Teaching Philosophy

Successful music education requires equal passion and dedication to both music and teaching. I believe in music education that motivates and inspires students through positive modeling and approval-based techniques and ultimately teaches the student to teach herself with confidence. I believe that in order to create this style of education, the teacher must develop an understanding and rapport with the student and encourage musical growth through creative problem solving and attention to detail.

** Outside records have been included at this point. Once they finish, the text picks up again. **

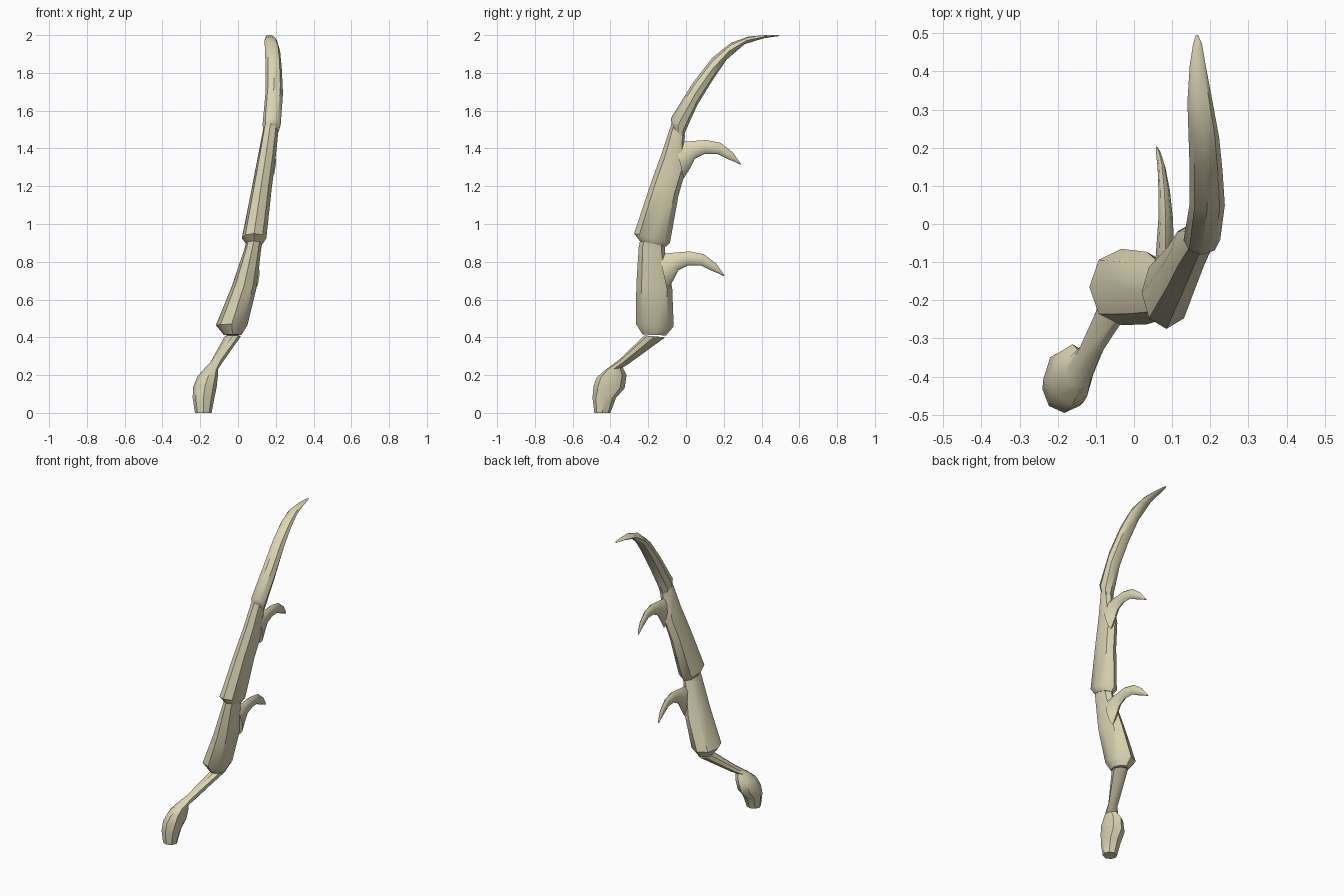
import bpy, math
from mathutils import Vector

SIDES = 8


def limb(name, rings, shift=(0, 0, 0)):
    """Loft of elliptical rings: (back y, back z, inner y, inner z, x left, x right)."""
    verts, faces = [], []
    off = Vector(shift)
    for y0, z0, y1, z1, x0, x1 in rings:
        mid = Vector(((x0 + x1) / 2, (y0 + y1) / 2, (z0 + z1) / 2)) + off
        u = Vector((0, (y0 - y1) / 2, (z0 - z1) / 2))
        v = Vector(((x1 - x0) / 2, 0, 0))
        for i in range(SIDES):
            a = 2 * math.pi * i / SIDES
            verts.append(mid + u * math.cos(a) + v * math.sin(a))
    for r in range(len(rings) - 1):
        for i in range(SIDES):
            j = (i + 1) % SIDES
            a, b = r * SIDES, (r + 1) * SIDES
            faces.append((a + i, a + j, b + j, b + i))
    last = (len(rings) - 1) * SIDES
    faces.append(tuple(reversed(range(SIDES))))
    faces.append(tuple(range(last, last + SIDES)))
    mesh = bpy.data.meshes.new(name)
    mesh.from_pydata(verts, [], faces)
    mesh.update()
    ob = bpy.data.objects.new(name, mesh)
    bpy.context.collection.objects.link(ob)
    ob.data.materials.append(bone)
    bpy.ops.object.select_all(action='DESELECT')
    ob.select_set(True)
    bpy.context.view_layer.objects.active = ob
    bpy.ops.object.shade_smooth_by_angle(angle=math.radians(40))
    return ob


bone = bpy.data.materials.new("shell")
bone.diffuse_color = (0.72, 0.67, 0.46, 1)

# Bulbous root with thin neck
limb("root_joint", [
    (-.485, 0, -.40, 0, -.228, -.14),
    (-.495, .08, -.37, .08, -.24, -.125),
    (-.49, .14, -.325, .13, -.238, -.113),
    (-.475, .185, -.315, .20, -.215, -.107),
    (-.43, .225, -.335, .24, -.18, -.105),
    (-.35, .285, -.31, .255, -.145, -.08),
    (-.22, .41, -.11, .40, -.07, .015)])

# Lower segment
limb("lower_segment", [
    (-.23, .415, -.105, .41, -.075, .018),
    (-.265, .47, -.065, .458, -.117, .05),
    (-.263, .68, -.073, .66, -.033, .10),
    (-.25, .88, -.11, .85, .033, .122),
    (-.24, .93, -.11, .89, .045, .13)])

# Middle segment with collar
limb("middle_segment", [
    (-.245, .91, -.105, .88, .042, .13),
    (-.275, .95, -.085, .90, .02, .15),
    (-.185, 1.22, -.04, 1.15, .072, .178),
    (-.13, 1.37, .0, 1.29, .10, .197),
    (-.08, 1.52, -.01, 1.43, .128, .212),
    (-.07, 1.55, -.005, 1.47, .135, .215)])

# Curved end claw
limb("end_claw", [
    (-.075, 1.52, -.012, 1.455, .135, .215),
    (-.08, 1.56, -.003, 1.49, .13, .226),
    (.038, 1.75, .06, 1.63, .145, .238),
    (.14, 1.88, .14, 1.76, .146, .232),
    (.24, 1.96, .215, 1.87, .143, .223),
    (.33, 1.992, .31, 1.952, .14, .206),
    (.42, 2.0, .41, 1.983, .146, .188),
    (.475, 2.0, .47, 1.992, .155, .178),
    (.495, 1.999, .495, 1.995, .162, .168)])

# Two matching hooked spines
spine = [
    (-.14, .83, -.10, .65, .05, .115),
    (-.10, .845, -.065, .705, .057, .107),
    (-.04, .85, -.04, .755, .06, .104),
    (.02, .855, .01, .78, .064, .102),
    (.095, .84, .08, .78, .064, .094),
    (.16, .79, .13, .755, .062, .083),
    (.192, .745, .175, .737, .058, .071),
    (.204, .726, .198, .725, .057, .061)]
limb("lower_spine", spine)
limb("upper_spine", spine, (.087, .087, .59))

While it is essential to approach every student as a unique musician, there are certain fundamental skills that all clarinetists must possess, among those, beautiful tone, working embouchure, supported breathing, facile technique and articulation, and thoughtful phrasing. Some of my favorite books to use to achieve competency in these basic skills include the J.B. Albert 24 Varied Scales and Exercises, the Carl Baermann Complete Method Third Division, the 32 and 40 Etudes of Cyrille Rose, the Gustave Langenus Complete Method Part Three and the Larry Guy books on Embouchure and Intonation, as well as other exercises such as long tones. As a student progresses, I prefer to then tailor etudes to the individual needs of the student, often employing such studies as the Cavallini Caprices, the Jeanjean 18 Etudes, or the Kell Staccato Studies. Literature also plays an important role in my teaching. It is important that students understand the body of works available for the clarinet and have the opportunity to perform them as they are able according to their proficiency level. The clarinet has such a rich and varied musical history, and every clarinetist should be well versed in the events, the music and the players.

Music is more accessible today than ever, and listening plays an important part in any musical education. It is vital that students take advantage of the opportunity to hear great players, not only on their own instrument but on every instrument. I also find it extremely valuable for students to record themselves in lessons and in the practice room. The recording offers an objective account of one's playing and can be used for significant improvement. Music education plays an important part in developing future performers and educators as well as providing an appreciation for the aesthetic elements within a society. I hope that my philosophy articulates my desire to create a positive educational atmosphere that is as encouraging as it is challenging.